__What is needed__. Pull every line with "power" from the entries below.

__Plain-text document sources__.
»»

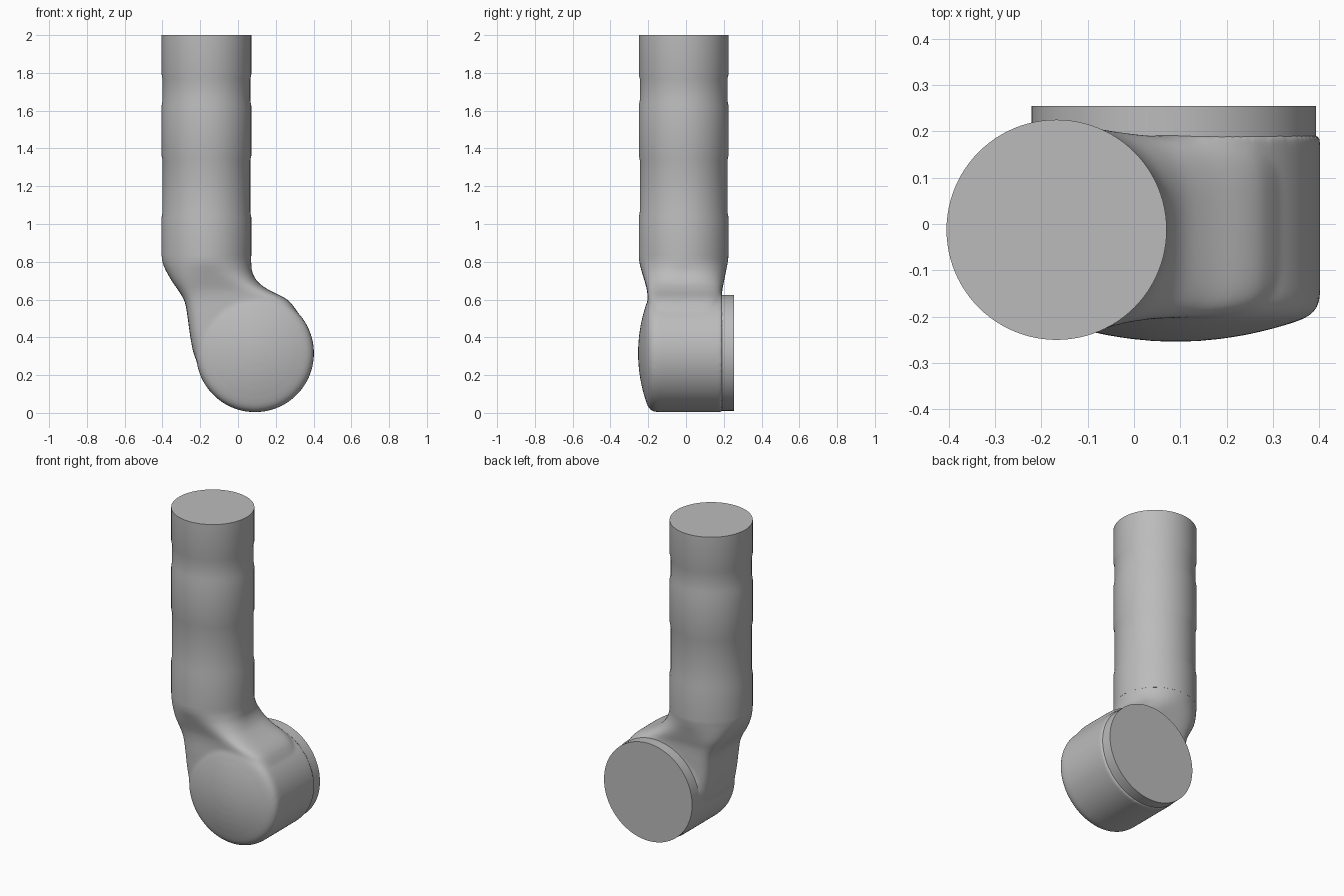
import bpy, bmesh, math
from mathutils import Matrix, Vector

cube = bpy.data.objects.get("Cube")
if cube:
    bpy.data.objects.remove(cube)

grey = bpy.data.materials.new("light grey")
grey.use_nodes = True
grey.diffuse_color = (0.5, 0.5, 0.5, 1)
grey.node_tree.nodes["Principled BSDF"].inputs["Base Color"].default_value = (0.5, 0.5, 0.5, 1)


def loft(bm, rings):
    """Skin closed rings of equal length and cap both ends."""
    loops = [[bm.verts.new(p) for p in ring] for ring in rings]
    n = len(loops[0])
    for a, b in zip(loops, loops[1:]):
        for i in range(n):
            j = (i + 1) % n
            bm.faces.new((a[i], a[j], b[j], b[i]))
    bm.faces.new(loops[0][::-1])
    bm.faces.new(loops[-1])


def lathe(bm, profile, matrix, n=96):
    """Revolve (radius, height) points around the local z axis."""
    angles = [2 * math.pi * i / n for i in range(n)]
    loft(bm, [[matrix @ Vector((r * math.cos(a), r * math.sin(a), h)) for a in angles]
              for r, h in profile])


def finish(name, bm):
    bmesh.ops.recalc_face_normals(bm, faces=bm.faces)
    mesh = bpy.data.meshes.new(name)
    bm.to_mesh(mesh)
    bm.free()
    mesh.materials.append(grey)
    obj = bpy.data.objects.new(name, mesh)
    bpy.context.collection.objects.link(obj)
    return obj


def shade(obj, degrees):
    bpy.ops.object.select_all(action='DESELECT')
    obj.select_set(True)
    bpy.context.view_layer.objects.active = obj
    bpy.ops.object.shade_smooth_by_angle(angle=math.radians(degrees))


def blend(rows, steps):
    """Catmull-Rom interpolation through rows of numbers."""
    out = []
    for i in range(len(rows) - 1):
        quad = [rows[max(0, min(len(rows) - 1, i + k))] for k in (-1, 0, 1, 2)]
        for s in range(steps):
            t = s / steps
            out.append([b + 0.5 * t * (c - a + t * (2*a - 5*b + 4*c - d + t * (3*(b - c) + d - a)))
                        for a, b, c, d in zip(*quad)])
    return out + [list(rows[-1])]


def section(z, left, right, front, back, power, n=96):
    """Horizontal rounded-box outline; power 2 is an ellipse."""
    ring = []
    for i in range(n):
        a = 2 * math.pi * i / n
        c, s = math.cos(a), math.sin(a)
        x = math.copysign(abs(c) ** (2 / power), c)
        y = math.copysign(abs(s) ** (2 / power), s)
        ring.append(((left + right + x * (right - left)) / 2,
                     (front + back + y * (back - front)) / 2, z))
    return ring


# Arm tube with two shallow recessed bands
R, G = 0.2375, 0.232
tube_profile = [(R, 0.83)]
for low, high in ((1.05, 1.35), (1.64, 1.78)):
    tube_profile += [(R, low - 0.015), (G, low + 0.015), (G, high - 0.012), (R, high + 0.012)]
tube_profile.append((R, 2.0))
bm = bmesh.new()
lathe(bm, tube_profile, Matrix.Translation((-0.167, -0.0125, 0)))
shade(finish("arm_tube", bm), 40)

# Joint housing: drum lying along y with a domed front
to_front = Matrix.Translation((0.09, 0, 0.316)) @ Matrix.Rotation(math.pi / 2, 4, 'X')
drum = [(0.312, -0.192), (0.312, 0.15), (0.309, 0.172), (0.298, 0.19), (0.28, 0.203)]
drum += [(r, 0.254 - 0.64 * r * r) for r in (0.25, 0.2, 0.15, 0.1, 0.05, 0.01)]
bm = bmesh.new()
lathe(bm, drum, to_front)

# Neck: round under the tube, boxy where it enters the drum
neck_rows = [
    (0.20, -0.18, 0.20, -0.18, 0.16, 6),
    (0.30, -0.23, 0.28, -0.20, 0.185, 6),
    (0.40, -0.252, 0.31, -0.205, 0.19, 6),
    (0.50, -0.266, 0.325, -0.205, 0.19, 6),
    (0.57, -0.277, 0.29, -0.203, 0.19, 6),
    (0.61, -0.292, 0.245, -0.203, 0.19, 5.5),
    (0.65, -0.317, 0.165, -0.207, 0.192, 4.5),
    (0.69, -0.345, 0.108, -0.217, 0.2, 3.5),
    (0.74, -0.375, 0.077, -0.232, 0.21, 2.6),
    (0.79, -0.398, 0.0705, -0.246, 0.22, 2.1),
    (0.83, -0.4045, 0.0705, -0.25, 0.225, 2),
    (0.86, -0.404, 0.07, -0.2495, 0.2245, 2),
]
loft(bm, [section(*row) for row in blend(neck_rows, 4)])
housing = finish("joint_housing", bm)

# Fuse drum and neck into one softly blended casting
remesh = housing.modifiers.new("fuse", 'REMESH')
remesh.mode = 'VOXEL'
remesh.voxel_size = 0.009
remesh.use_smooth_shade = True
soften = housing.modifiers.new("soften", 'SMOOTH')
soften.factor = 0.5
soften.iterations = 10

# Mounting flange on the back
bm = bmesh.new()
lathe(bm, [(0.307, -0.255), (0.307, -0.15)],
      Matrix.Translation((0.086, 0, 0.318)) @ Matrix.Rotation(math.pi / 2, 4, 'X'))
shade(finish("back_flange", bm), 40)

««

__Solution to the problem__.
def section(z, left, right, front, back, power, n=96):
    """Horizontal rounded-box outline; power 2 is an ellipse."""
        x = math.copysign(abs(c) ** (2 / power), c)
        y = math.copysign(abs(s) ** (2 / power), s)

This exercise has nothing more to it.